** Dataset content follows **
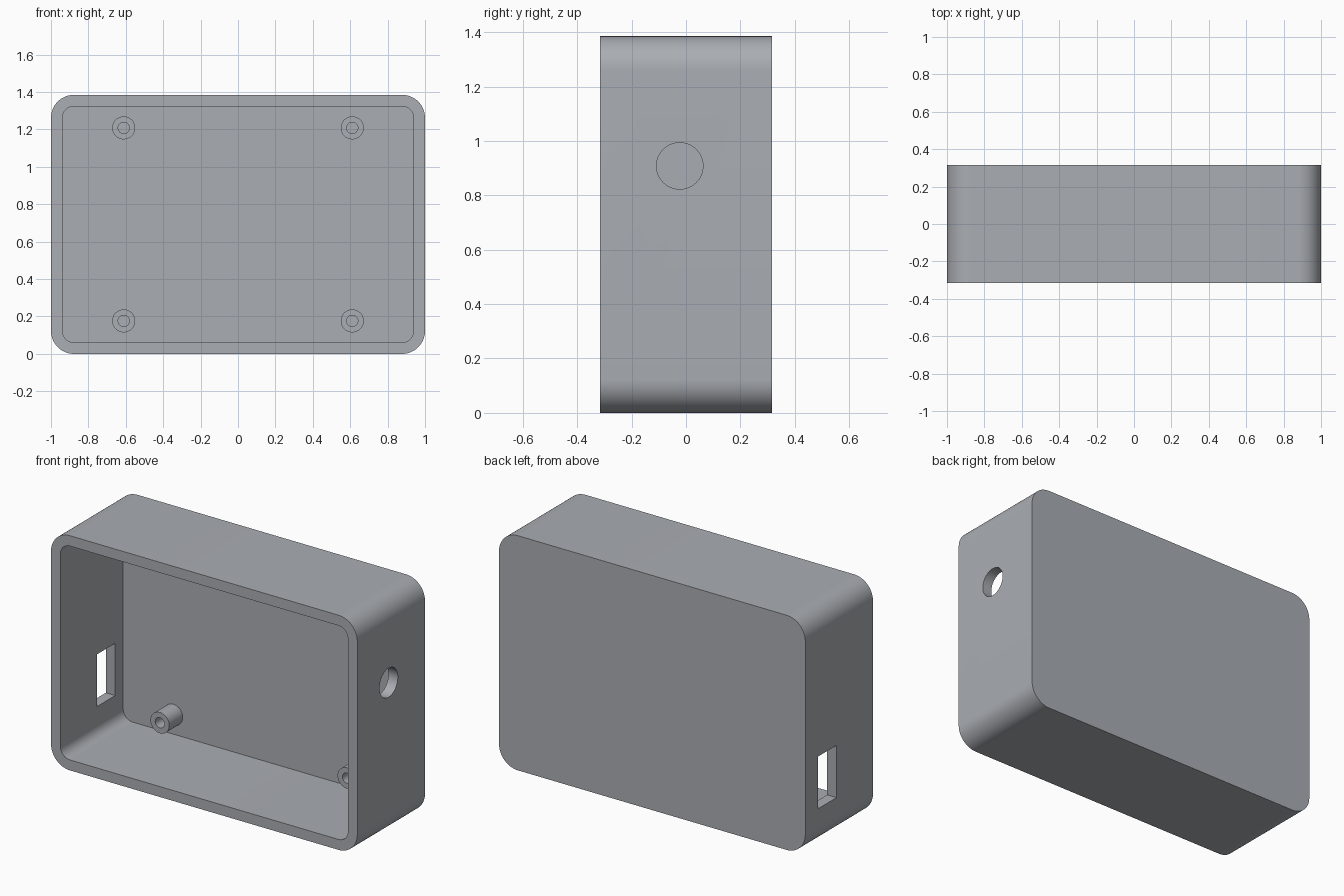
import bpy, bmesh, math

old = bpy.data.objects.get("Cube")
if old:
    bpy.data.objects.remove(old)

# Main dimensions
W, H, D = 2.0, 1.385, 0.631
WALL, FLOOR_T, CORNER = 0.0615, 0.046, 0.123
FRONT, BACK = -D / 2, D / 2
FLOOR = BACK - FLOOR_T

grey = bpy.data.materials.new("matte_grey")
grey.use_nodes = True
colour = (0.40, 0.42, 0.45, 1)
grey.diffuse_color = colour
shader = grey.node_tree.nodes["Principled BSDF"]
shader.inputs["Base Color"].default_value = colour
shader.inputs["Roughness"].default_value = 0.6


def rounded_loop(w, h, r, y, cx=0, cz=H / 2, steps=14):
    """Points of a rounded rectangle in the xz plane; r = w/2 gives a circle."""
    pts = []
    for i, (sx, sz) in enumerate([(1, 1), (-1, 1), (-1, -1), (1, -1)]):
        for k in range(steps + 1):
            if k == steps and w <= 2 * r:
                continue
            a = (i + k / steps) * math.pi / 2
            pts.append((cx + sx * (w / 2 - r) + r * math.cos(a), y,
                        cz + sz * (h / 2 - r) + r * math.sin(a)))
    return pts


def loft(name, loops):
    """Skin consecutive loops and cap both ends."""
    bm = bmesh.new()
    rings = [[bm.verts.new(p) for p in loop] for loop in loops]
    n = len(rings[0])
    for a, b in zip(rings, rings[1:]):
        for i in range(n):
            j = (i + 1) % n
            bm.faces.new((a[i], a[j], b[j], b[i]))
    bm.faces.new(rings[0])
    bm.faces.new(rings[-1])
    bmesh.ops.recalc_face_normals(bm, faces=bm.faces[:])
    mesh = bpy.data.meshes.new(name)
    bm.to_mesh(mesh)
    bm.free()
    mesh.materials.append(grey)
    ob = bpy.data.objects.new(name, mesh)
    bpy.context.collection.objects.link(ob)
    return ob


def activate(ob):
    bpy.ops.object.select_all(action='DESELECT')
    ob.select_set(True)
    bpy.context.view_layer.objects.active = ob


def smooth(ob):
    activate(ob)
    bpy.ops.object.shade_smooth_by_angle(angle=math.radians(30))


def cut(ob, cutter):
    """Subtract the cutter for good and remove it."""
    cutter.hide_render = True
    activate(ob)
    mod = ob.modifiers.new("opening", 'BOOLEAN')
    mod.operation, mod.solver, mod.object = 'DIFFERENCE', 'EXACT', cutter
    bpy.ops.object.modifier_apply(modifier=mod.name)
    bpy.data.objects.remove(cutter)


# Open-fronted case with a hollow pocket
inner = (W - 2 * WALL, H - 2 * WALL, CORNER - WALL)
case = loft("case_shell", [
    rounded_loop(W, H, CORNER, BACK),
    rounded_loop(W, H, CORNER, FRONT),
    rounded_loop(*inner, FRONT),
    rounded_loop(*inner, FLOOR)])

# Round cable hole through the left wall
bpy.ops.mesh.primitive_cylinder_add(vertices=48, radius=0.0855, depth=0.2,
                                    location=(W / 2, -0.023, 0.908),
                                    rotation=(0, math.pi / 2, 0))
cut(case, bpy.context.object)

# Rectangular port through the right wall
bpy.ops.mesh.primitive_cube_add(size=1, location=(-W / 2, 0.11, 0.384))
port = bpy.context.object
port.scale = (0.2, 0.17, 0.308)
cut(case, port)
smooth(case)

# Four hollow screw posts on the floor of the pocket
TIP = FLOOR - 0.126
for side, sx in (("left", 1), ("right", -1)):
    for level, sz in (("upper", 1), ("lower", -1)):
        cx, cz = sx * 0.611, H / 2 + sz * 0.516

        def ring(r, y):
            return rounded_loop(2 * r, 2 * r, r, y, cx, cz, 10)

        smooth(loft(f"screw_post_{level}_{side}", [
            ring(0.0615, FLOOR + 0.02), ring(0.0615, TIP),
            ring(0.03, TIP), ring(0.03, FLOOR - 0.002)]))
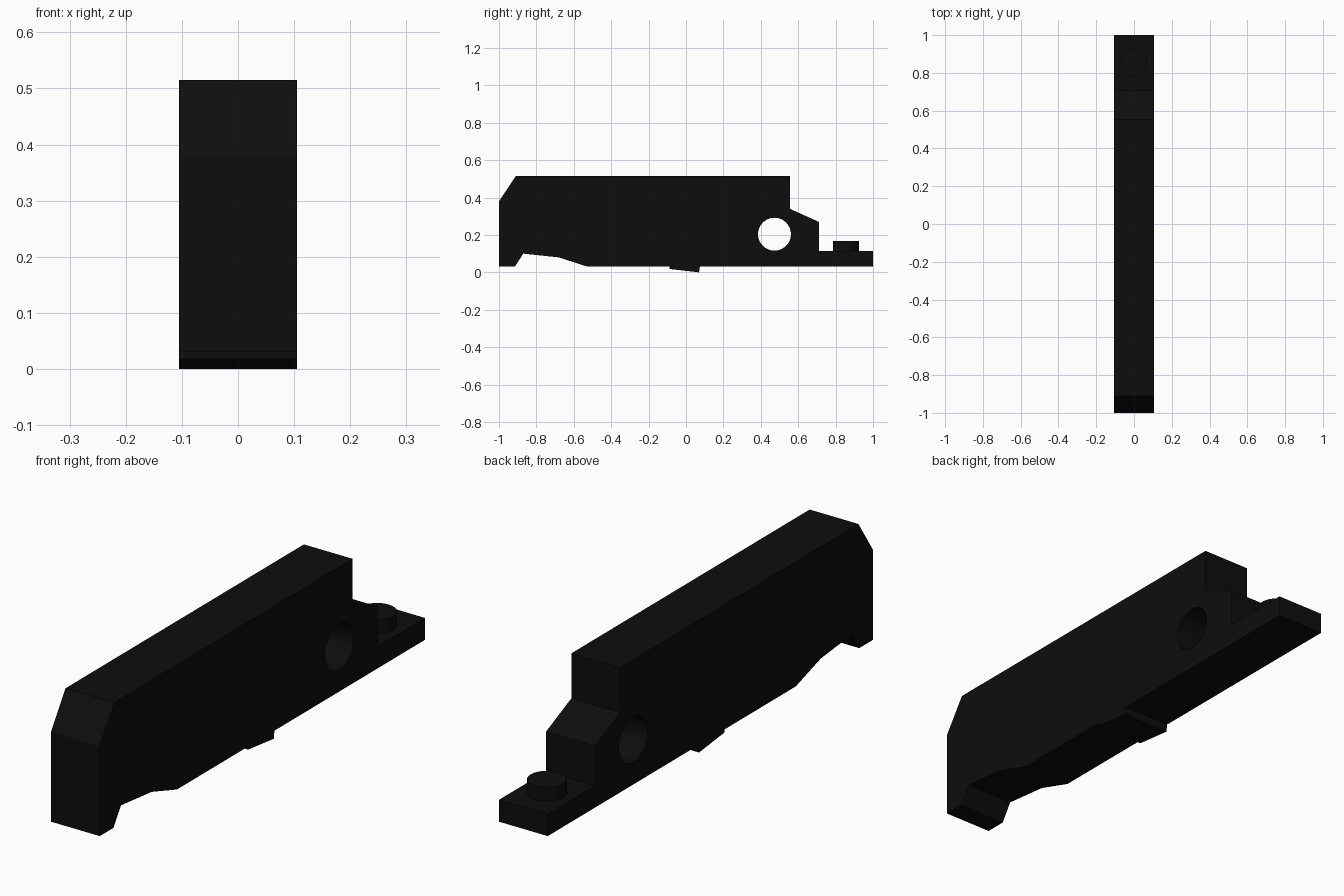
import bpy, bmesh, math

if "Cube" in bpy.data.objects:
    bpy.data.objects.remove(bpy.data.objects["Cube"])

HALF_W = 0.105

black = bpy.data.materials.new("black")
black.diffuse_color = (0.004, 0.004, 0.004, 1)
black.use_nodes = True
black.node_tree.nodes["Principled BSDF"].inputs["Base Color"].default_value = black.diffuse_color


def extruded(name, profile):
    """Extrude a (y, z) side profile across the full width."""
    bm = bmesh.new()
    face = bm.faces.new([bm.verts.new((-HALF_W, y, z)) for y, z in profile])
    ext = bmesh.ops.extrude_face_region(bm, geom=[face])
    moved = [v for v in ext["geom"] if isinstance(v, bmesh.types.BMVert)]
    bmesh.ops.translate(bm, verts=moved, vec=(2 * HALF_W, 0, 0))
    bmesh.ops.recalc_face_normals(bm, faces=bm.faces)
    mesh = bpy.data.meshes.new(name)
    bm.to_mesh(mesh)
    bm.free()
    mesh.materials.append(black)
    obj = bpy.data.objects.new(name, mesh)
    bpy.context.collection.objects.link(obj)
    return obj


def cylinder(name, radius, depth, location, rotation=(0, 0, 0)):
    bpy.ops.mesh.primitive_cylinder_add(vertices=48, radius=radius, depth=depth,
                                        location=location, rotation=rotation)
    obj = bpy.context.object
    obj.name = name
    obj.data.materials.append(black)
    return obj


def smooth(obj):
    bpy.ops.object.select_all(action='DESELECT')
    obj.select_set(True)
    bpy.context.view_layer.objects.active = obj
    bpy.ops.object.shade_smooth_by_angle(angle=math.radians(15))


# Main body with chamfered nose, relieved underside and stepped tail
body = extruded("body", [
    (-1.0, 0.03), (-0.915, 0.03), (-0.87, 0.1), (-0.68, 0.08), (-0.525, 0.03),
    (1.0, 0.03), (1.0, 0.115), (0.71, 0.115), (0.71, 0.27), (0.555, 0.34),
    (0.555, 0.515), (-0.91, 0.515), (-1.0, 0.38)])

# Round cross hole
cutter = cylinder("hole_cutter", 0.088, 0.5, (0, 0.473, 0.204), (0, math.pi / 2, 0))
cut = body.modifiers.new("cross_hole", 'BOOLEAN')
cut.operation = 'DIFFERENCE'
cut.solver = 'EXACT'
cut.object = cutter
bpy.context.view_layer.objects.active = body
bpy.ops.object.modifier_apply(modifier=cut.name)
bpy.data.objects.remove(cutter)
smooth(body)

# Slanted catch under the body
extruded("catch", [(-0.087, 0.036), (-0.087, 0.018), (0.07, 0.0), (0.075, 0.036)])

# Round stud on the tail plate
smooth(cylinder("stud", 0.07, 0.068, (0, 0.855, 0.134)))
** End of Dataset content **
** Dataset content follows **
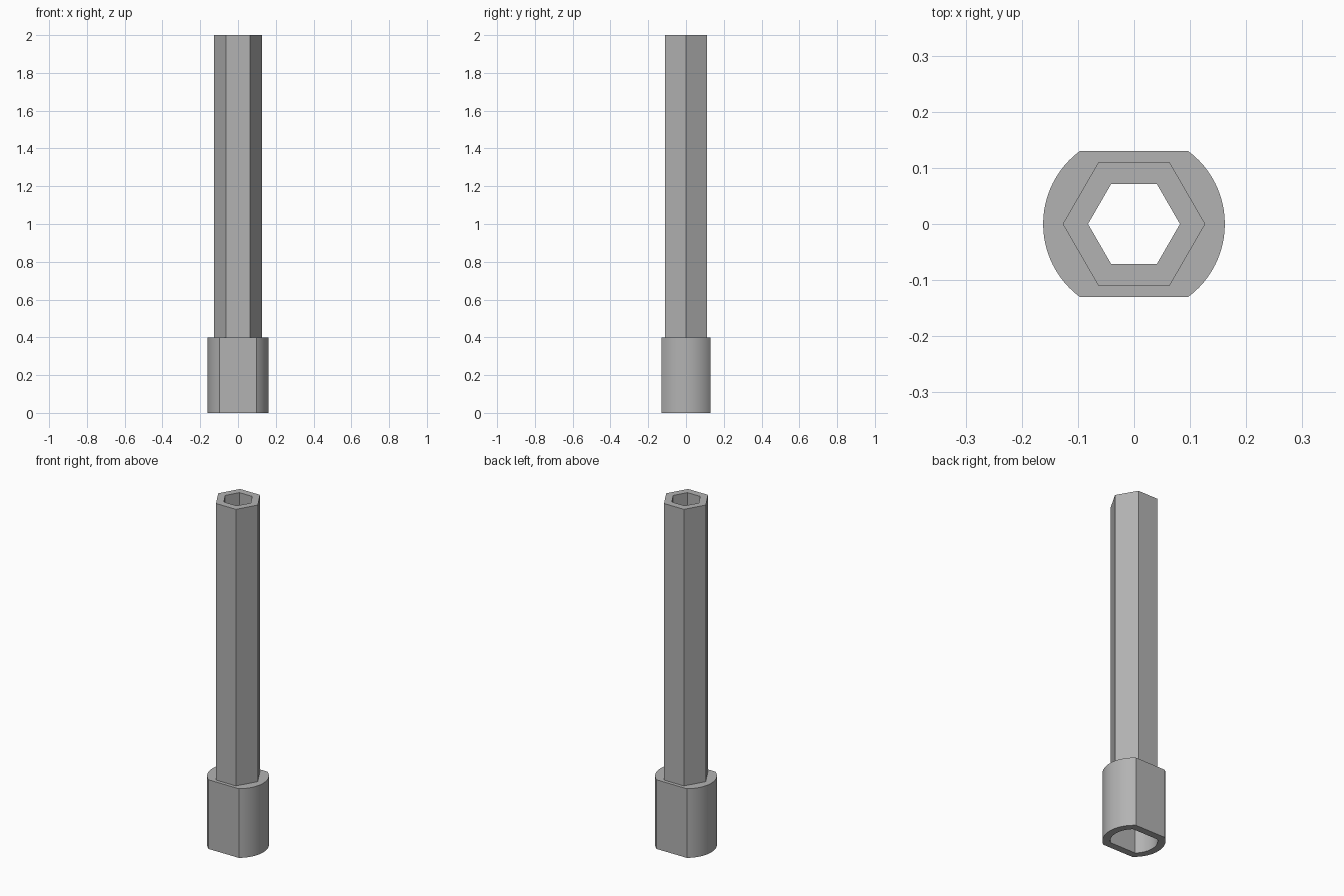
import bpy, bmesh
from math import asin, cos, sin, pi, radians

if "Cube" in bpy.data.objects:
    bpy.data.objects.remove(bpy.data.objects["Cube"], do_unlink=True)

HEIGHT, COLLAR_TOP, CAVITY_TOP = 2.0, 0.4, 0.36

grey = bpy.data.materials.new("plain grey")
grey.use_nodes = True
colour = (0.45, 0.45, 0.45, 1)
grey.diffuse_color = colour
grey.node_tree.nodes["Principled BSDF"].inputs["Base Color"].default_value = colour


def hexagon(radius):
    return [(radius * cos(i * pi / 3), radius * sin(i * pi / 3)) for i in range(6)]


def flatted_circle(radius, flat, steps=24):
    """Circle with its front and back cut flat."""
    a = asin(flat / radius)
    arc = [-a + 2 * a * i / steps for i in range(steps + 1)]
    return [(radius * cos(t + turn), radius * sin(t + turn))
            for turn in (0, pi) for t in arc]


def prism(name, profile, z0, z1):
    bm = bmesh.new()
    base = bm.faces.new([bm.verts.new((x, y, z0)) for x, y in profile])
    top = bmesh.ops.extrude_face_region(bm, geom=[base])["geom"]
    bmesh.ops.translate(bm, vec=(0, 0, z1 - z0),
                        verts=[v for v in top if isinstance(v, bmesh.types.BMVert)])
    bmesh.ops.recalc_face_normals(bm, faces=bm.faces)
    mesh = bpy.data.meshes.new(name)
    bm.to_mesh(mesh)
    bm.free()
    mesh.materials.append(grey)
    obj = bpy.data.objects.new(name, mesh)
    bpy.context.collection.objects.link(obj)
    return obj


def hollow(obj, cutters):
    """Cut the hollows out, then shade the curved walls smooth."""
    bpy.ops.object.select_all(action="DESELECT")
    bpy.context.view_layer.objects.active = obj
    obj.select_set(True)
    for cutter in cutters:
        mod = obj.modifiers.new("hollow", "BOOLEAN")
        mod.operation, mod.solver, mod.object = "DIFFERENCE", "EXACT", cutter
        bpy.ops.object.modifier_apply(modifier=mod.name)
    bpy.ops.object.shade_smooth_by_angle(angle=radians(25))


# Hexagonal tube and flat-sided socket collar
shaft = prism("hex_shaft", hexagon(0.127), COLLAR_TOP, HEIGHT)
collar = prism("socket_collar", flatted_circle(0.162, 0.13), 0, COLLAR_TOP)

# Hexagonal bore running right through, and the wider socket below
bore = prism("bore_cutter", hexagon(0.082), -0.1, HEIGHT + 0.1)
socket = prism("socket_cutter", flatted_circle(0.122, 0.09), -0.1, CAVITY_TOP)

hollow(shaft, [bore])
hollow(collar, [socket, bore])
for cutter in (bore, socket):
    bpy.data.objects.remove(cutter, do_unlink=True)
** End of Dataset content **
** Dataset content follows **
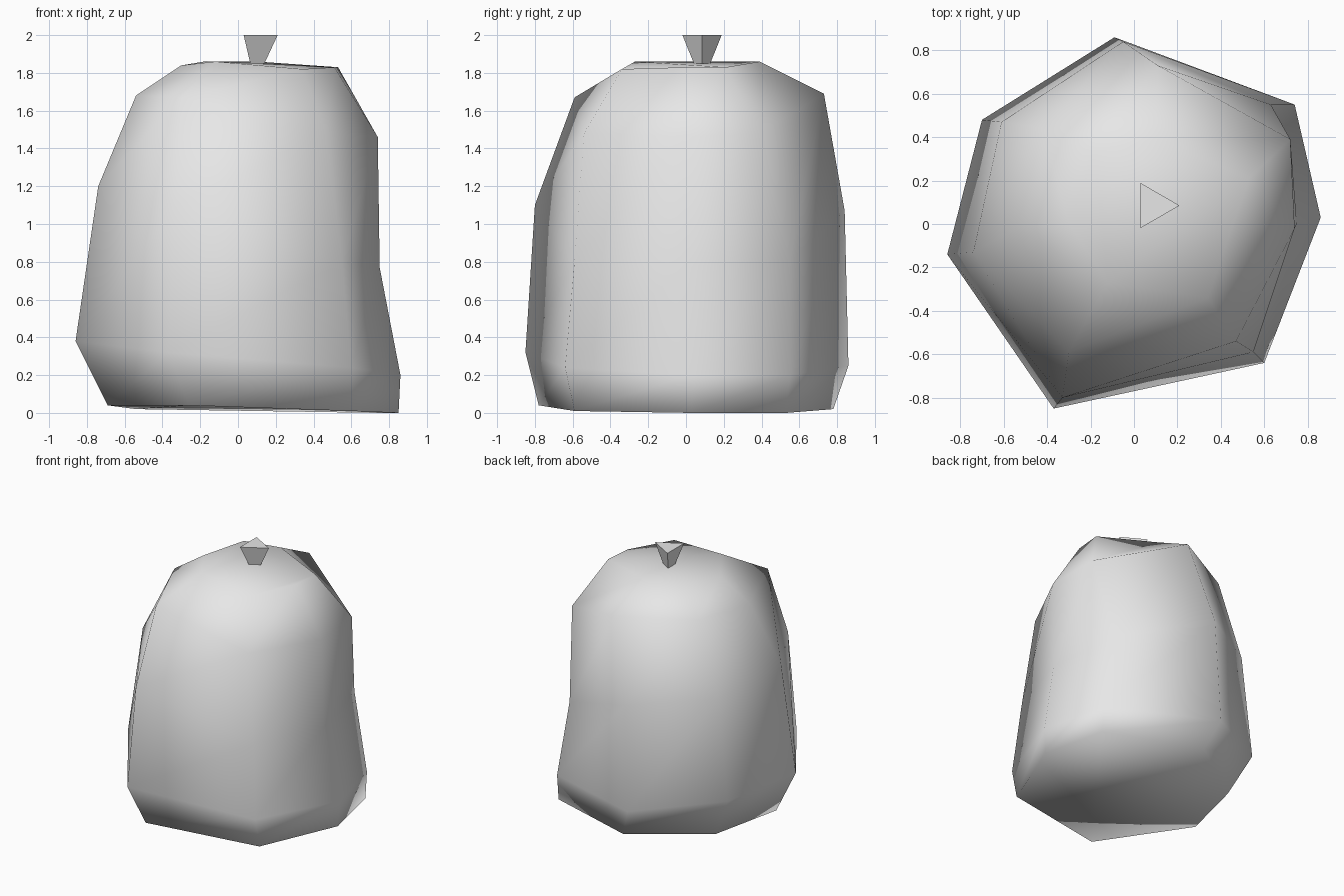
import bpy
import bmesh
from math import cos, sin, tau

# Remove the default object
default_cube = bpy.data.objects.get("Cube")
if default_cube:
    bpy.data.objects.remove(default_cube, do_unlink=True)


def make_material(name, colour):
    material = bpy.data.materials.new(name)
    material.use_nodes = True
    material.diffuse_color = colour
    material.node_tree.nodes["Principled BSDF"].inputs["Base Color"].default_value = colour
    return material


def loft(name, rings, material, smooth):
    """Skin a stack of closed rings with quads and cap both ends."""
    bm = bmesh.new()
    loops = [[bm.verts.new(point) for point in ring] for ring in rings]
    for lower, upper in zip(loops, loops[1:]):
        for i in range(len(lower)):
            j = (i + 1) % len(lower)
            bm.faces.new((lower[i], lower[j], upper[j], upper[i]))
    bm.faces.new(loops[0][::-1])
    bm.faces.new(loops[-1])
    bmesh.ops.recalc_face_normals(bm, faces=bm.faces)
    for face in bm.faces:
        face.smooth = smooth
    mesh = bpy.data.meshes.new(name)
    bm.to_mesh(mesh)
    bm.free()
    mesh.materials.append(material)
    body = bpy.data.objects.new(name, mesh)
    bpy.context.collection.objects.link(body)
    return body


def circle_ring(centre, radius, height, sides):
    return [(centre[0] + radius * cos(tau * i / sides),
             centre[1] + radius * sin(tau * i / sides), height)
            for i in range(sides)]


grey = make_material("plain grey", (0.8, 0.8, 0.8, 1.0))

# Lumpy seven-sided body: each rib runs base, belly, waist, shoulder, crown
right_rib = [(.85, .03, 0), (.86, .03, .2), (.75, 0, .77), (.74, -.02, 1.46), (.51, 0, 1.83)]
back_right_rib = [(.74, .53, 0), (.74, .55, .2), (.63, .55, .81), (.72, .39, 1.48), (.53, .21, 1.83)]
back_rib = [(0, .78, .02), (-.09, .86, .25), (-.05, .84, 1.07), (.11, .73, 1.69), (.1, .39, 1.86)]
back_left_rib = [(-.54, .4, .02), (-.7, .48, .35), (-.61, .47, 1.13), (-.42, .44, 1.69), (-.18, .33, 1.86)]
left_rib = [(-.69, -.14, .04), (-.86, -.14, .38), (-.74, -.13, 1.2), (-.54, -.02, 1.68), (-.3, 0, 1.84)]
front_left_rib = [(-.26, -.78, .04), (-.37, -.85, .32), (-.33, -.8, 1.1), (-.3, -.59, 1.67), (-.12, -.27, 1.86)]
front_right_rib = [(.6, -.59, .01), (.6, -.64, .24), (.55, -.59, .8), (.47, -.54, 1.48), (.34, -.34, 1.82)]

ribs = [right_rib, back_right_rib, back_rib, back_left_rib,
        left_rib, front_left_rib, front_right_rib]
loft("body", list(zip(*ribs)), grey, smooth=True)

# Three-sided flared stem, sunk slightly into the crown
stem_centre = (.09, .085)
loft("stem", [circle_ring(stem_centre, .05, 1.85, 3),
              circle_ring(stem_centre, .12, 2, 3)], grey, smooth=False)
** End of Dataset content **
**Task objective:**
Every line above from the line with "j = (i + 1) % len(lower)" to the line with "body = bpy.data.objects.new(name, mesh)", both included, must be reproduced exactly, and no other line may appear.

**Result for this task:**
            j = (i + 1) % len(lower)
            bm.faces.new((lower[i], lower[j], upper[j], upper[i]))
    bm.faces.new(loops[0][::-1])
    bm.faces.new(loops[-1])
    bmesh.ops.recalc_face_normals(bm, faces=bm.faces)
    for face in bm.faces:
        face.smooth = smooth
    mesh = bpy.data.meshes.new(name)
    bm.to_mesh(mesh)
    bm.free()
    mesh.materials.append(material)
    body = bpy.data.objects.new(name, mesh)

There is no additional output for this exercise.